Several years ago, a number of members of the Police Benevolent Association of the New York State Troopers (PBA) wore a small union pin on their lapels during the criminal trial of a former state trooper who was acquitted. No objection was voiced by either the judge or the prosecuting attorney to the fact that the troopers, who were off duty and dressed in civilian attire, wore the pin while in the courtroom. Subsequent to the trial, however, the district attorney complained of it.

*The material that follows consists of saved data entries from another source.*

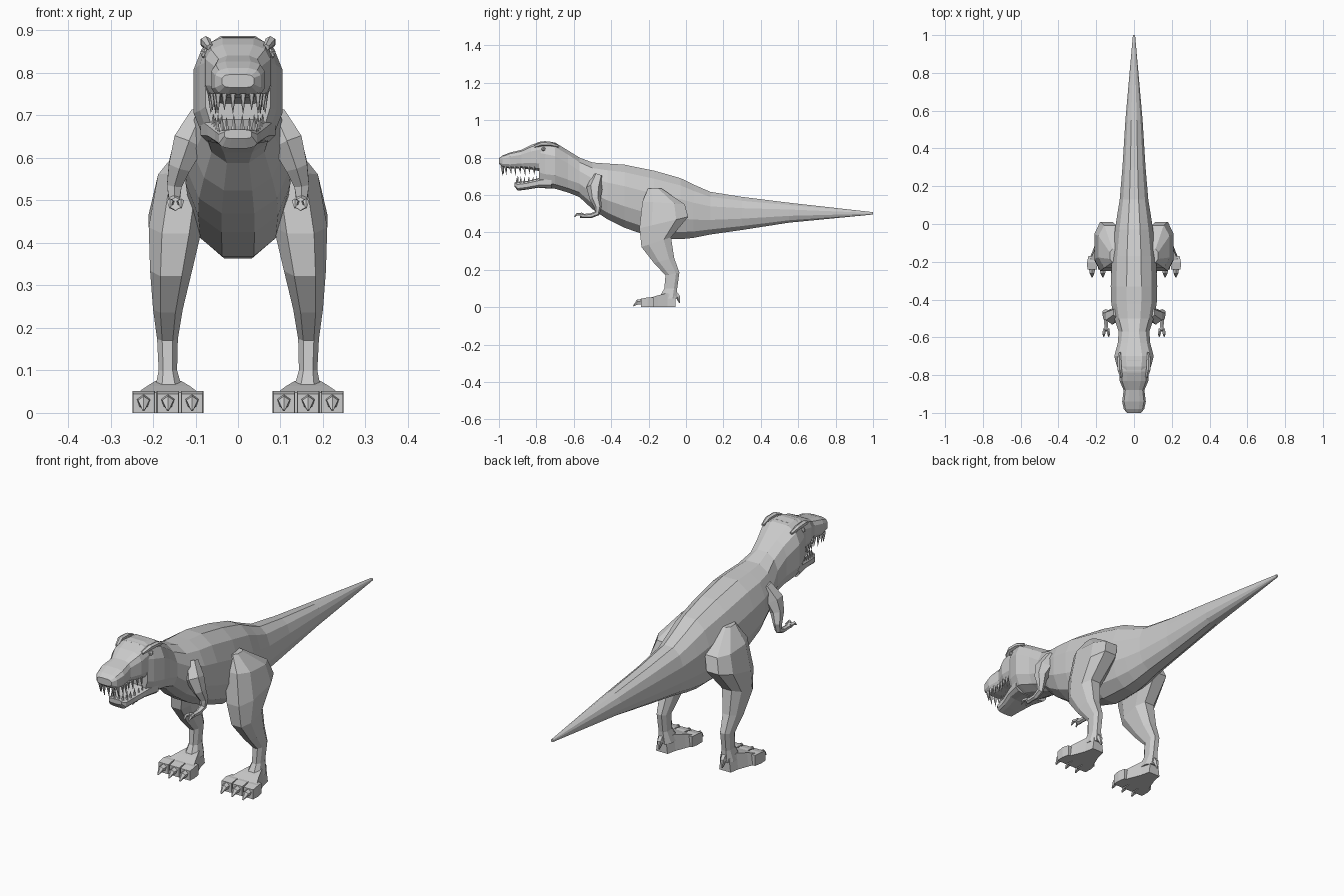
import bpy, bmesh, math
from mathutils import Vector, Matrix

if "Cube" in bpy.data.objects:
    bpy.data.objects.remove(bpy.data.objects["Cube"])


def finish(name, bm, mirror=False):
    bmesh.ops.recalc_face_normals(bm, faces=bm.faces)
    me = bpy.data.meshes.new(name)
    bm.to_mesh(me)
    bm.free()
    ob = bpy.data.objects.new(name, me)
    bpy.context.collection.objects.link(ob)
    if mirror:
        ob.modifiers.new("Mirror", 'MIRROR').use_mirror_merge = False
    return ob


def loft(bm, rings):
    """Skin a list of point rings and cap both ends."""
    vs = [[bm.verts.new(p) for p in r] for r in rings]
    n = len(vs[0])
    for a, b in zip(vs, vs[1:]):
        for i in range(n):
            j = (i + 1) % n
            bm.faces.new((a[i], a[j], b[j], b[i]))
    bm.faces.new(vs[0][::-1])
    bm.faces.new(vs[-1])


def oval(n, e):
    """Unit superellipse with flat top and bottom."""
    pts = []
    for i in range(n):
        a = 2 * math.pi * (i + 0.5) / n
        c, s = math.cos(a), math.sin(a)
        pts.append((math.copysign(abs(c) ** (2 / e), c), math.copysign(abs(s) ** (2 / e), s)))
    return pts


def section(y, top, bot, hw, e=2.3, n=12):
    return [(x * hw, y, (top + bot) / 2 + z * (top - bot) / 2) for x, z in oval(n, e)]


def tube(bm, path, n=6):
    """Tube through (point, radius) pairs."""
    pts = [Vector(p) for p, r in path]
    rings = []
    for i, (p, r) in enumerate(path):
        d = (pts[min(i + 1, len(pts) - 1)] - pts[max(i - 1, 0)]).normalized()
        u = d.cross(Vector((1, 0, 0))).normalized()
        v = d.cross(u)
        rings.append([pts[i] + r * (u * math.cos(2 * math.pi * k / n) + v * math.sin(2 * math.pi * k / n))
                      for k in range(n)])
    loft(bm, rings)


def cone(bm, base, tip, r, n=5):
    base, tip = Vector(base), Vector(tip)
    d = tip - base
    m = Matrix.Translation((base + tip) / 2) @ d.to_track_quat('Z', 'Y').to_matrix().to_4x4()
    bmesh.ops.create_cone(bm, cap_ends=True, segments=n, radius1=r, radius2=r * 0.08,
                          depth=d.length, matrix=m)


# Body from tail tip to back of skull
bm = bmesh.new()
loft(bm, [section(*s) for s in (
    (1.0, .508, .495, .006), (.55, .56, .45, .047), (.3, .592, .41, .063),
    (.13, .62, .385, .078), (.04, .66, .366, .093), (-.03, .695, .358, .104),
    (-.17, .735, .363, .12), (-.33, .767, .42, .127), (-.42, .772, .465, .124),
    (-.5, .777, .52, .108), (-.57, .803, .585, .084), (-.63, .84, .61, .088, 2.8),
    (-.70, .883, .63, .107, 3), (-.755, .89, .64, .092, 3.2), (-.785, .885, .66, .078, 3.5))])
finish("body", bm)

# Upper jaw and snout
bm = bmesh.new()
loft(bm, [section(*s, 3.5) for s in (
    (-.72, .885, .71, .08), (-.78, .886, .725, .08), (-.83, .868, .735, .078),
    (-.88, .842, .742, .056), (-.94, .828, .74, .064), (-.98, .812, .748, .055),
    (-1.0, .797, .765, .038))])
finish("upper_jaw", bm)

# Lower jaw
bm = bmesh.new()
loft(bm, [section(*s, 3.5) for s in (
    (-.72, .71, .632, .09), (-.79, .69, .638, .073), (-.85, .675, .628, .055),
    (-.9, .668, .622, .046), (-.917, .667, .645, .033))])
finish("lower_jaw", bm)

# Teeth in both jaws
bm = bmesh.new()
for i, (x, y) in enumerate([(.012, -.985), (.032, -.98), (.047, -.965), (.053, -.94), (.052, -.915),
                            (.049, -.89), (.053, -.865), (.06, -.84), (.064, -.815)]):
    cone(bm, (x, y, .752), (x, y + .005, .705 + .008 * (i % 2)), .008)
for i, (x, y) in enumerate([(.01, -.905), (.027, -.9), (.038, -.885), (.042, -.865),
                            (.047, -.842), (.053, -.82), (.058, -.8)]):
    cone(bm, (x, y, .66), (x, y + .003, .702 - .007 * (i % 2)), .007)
finish("teeth", bm, True)

# Eyes under short brow ridges
bm = bmesh.new()
bmesh.ops.create_icosphere(bm, subdivisions=1, radius=.013, matrix=Matrix.Translation((.077, -.762, .845)))
finish("eyes", bm, True)
bm = bmesh.new()
tube(bm, [((.066, -.81, .86), .008), ((.076, -.77, .874), .013), ((.078, -.72, .872), .012),
          ((.074, -.68, .86), .007)])
finish("brow_ridges", bm, True)

# Legs: (front y, z), (back y, z), inner x, outer x
bm = bmesh.new()
rings = []
for yf, zf, yb, zb, x0, x1 in (
        (-.205, .635, -.13, .635, .07, .13), (-.24, .565, .0, .55, .06, .192),
        (-.257, .42, .02, .485, .08, .214), (-.243, .32, -.075, .375, .105, .21),
        (-.175, .235, -.06, .265, .128, .202), (-.112, .17, -.033, .185, .14, .192),
        (-.118, .1, -.045, .1, .142, .188), (-.15, .045, -.045, .045, .125, .2)):
    rings.append([((x0 + x1) / 2 + u * (x1 - x0) / 2, (yf + yb) / 2 + v * (yb - yf) / 2,
                   (zf + zb) / 2 + v * (zb - zf) / 2) for u, v in oval(8, 2.6)])
loft(bm, rings)
finish("legs", bm, True)

# Feet
bm = bmesh.new()
loft(bm, [[(x0, y, 0), (x1, y, 0), (x1 - .008, y, h), (x0 + .008, y, h)] for y, x0, x1, h in (
    (-.055, .135, .195, .06), (-.1, .125, .203, .075), (-.15, .105, .222, .063), (-.2, .085, .244, .048))])
finish("feet", bm, True)

# Toes and claws
toes, claws = bmesh.new(), bmesh.new()
for x in (.108, .165, .222):
    loft(toes, [[(x - w, y, 0), (x + w, y, 0), (x + w, y, h), (x - w, y, h)]
                for y, w, h in ((-.17, .02, .05), (-.205, .0265, .052), (-.24, .025, .045))])
    tube(claws, [((x, -.22, .028), .019), ((x, -.258, .026), .014), ((x, -.281, .006), .003)], 5)
tube(claws, [((.165, -.06, .075), .016), ((.165, -.042, .055), .013), ((.165, -.034, .022), .003)], 5)
finish("toes", toes, True)
finish("foot_claws", claws, True)

# Arms with two clawed fingers
bm = bmesh.new()
tube(bm, [((.085, -.47, .70), .03), ((.115, -.49, .635), .043), ((.138, -.485, .58), .03),
          ((.15, -.47, .535), .02), ((.15, -.475, .502), .015), ((.148, -.51, .488), .013),
          ((.147, -.545, .488), .011), ((.147, -.565, .492), .016)])
finish("arms", bm, True)
bm = bmesh.new()
for s in (-1, 1):
    x = .147 + .009 * s
    tube(bm, [((x, -.555, .495), .008), ((x + .004 * s, -.582, .497), .008),
              ((x + .004 * s, -.597, .482), .002)], 5)
finish("fingers", bm, True)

The New York State Police responded by issuing a directive prohibiting its members from wearing union insignia while assisting the defense in any criminal jury trial. The PBA responded with an “improper practices charge” filed with New York’s Public Employment Relations Board (PERB), alleging that the wearing of the union pins was protected activity under New York’s Public Employees’ Fair Employment Act.
A court in New York’s Appellate Division upheld PERB’s order that the wearing of the union pins was a protected activity. The Court concluded that PERB “rationally concluded that the wearing of the union insignia under these circumstances is a protected right included within the right to form, join and participate in any employee organization.”
The State argued that special circumstances existed warranting a prohibition against the wearing of the union pins because the directive only applied to criminal trials. The Court was unconvinced, holding that “insufficient evidence was provided to support the State’s justification for the directive, mainly, that the working relationship between the State Police and district attorney offices will be adversely affected if PBA members are permitted to wear insignia under these circumstances.”
State of New York v. Police Benevolent Association of the New York State Troopers, 2005 WL 3676671 (N.Y.A.D. 2006).
This article appears in the March 2006 issue